• _Your instructions_: What you return must be the lines of the data that hold the word "material".

Dataset entries:
━━━━━━

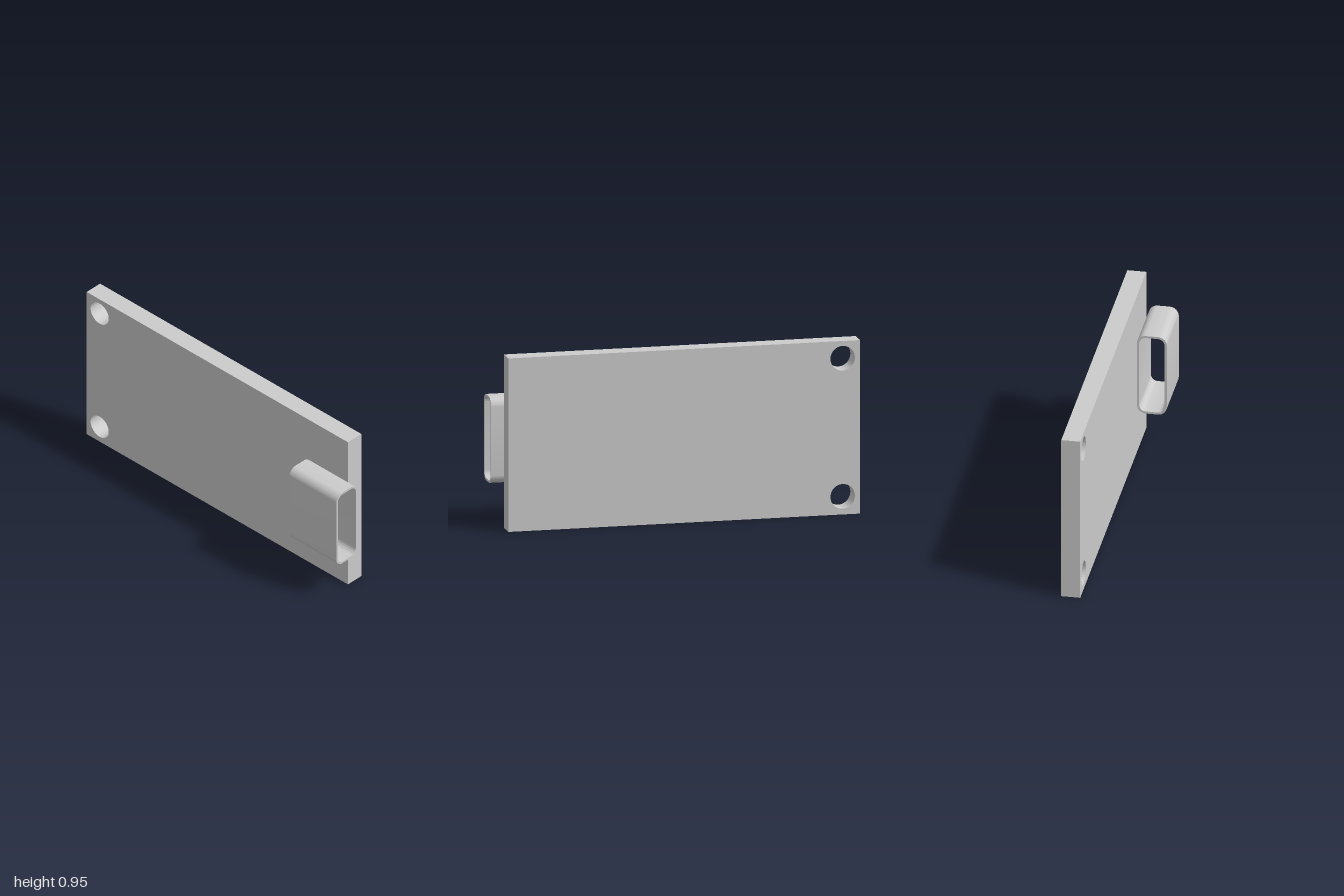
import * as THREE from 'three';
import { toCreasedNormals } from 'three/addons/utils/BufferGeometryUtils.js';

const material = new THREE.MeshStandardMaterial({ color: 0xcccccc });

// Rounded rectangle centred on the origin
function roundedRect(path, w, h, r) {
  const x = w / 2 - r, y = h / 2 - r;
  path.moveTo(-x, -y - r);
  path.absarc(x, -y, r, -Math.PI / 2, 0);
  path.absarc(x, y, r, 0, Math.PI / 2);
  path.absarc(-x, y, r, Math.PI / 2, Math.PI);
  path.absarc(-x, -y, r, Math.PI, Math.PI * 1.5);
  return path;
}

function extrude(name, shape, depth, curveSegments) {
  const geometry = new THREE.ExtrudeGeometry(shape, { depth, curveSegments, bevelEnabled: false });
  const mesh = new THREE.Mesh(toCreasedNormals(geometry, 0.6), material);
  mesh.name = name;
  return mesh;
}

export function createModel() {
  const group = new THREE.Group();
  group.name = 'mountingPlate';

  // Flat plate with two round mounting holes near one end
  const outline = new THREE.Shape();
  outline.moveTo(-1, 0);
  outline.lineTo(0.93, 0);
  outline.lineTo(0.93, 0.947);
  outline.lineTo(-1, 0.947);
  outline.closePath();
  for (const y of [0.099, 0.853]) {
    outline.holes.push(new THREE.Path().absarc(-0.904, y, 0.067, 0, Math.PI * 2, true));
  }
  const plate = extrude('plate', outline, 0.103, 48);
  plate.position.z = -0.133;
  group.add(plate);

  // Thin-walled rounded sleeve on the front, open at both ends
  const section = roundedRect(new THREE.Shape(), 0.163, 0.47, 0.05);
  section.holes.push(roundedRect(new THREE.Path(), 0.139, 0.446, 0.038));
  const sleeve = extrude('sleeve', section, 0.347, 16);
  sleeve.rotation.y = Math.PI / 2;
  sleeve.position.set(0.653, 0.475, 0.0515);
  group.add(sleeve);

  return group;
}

━━━━━━

• _Task solution_:
const material = new THREE.MeshStandardMaterial({ color: 0xcccccc });
  const mesh = new THREE.Mesh(toCreasedNormals(geometry, 0.6), material);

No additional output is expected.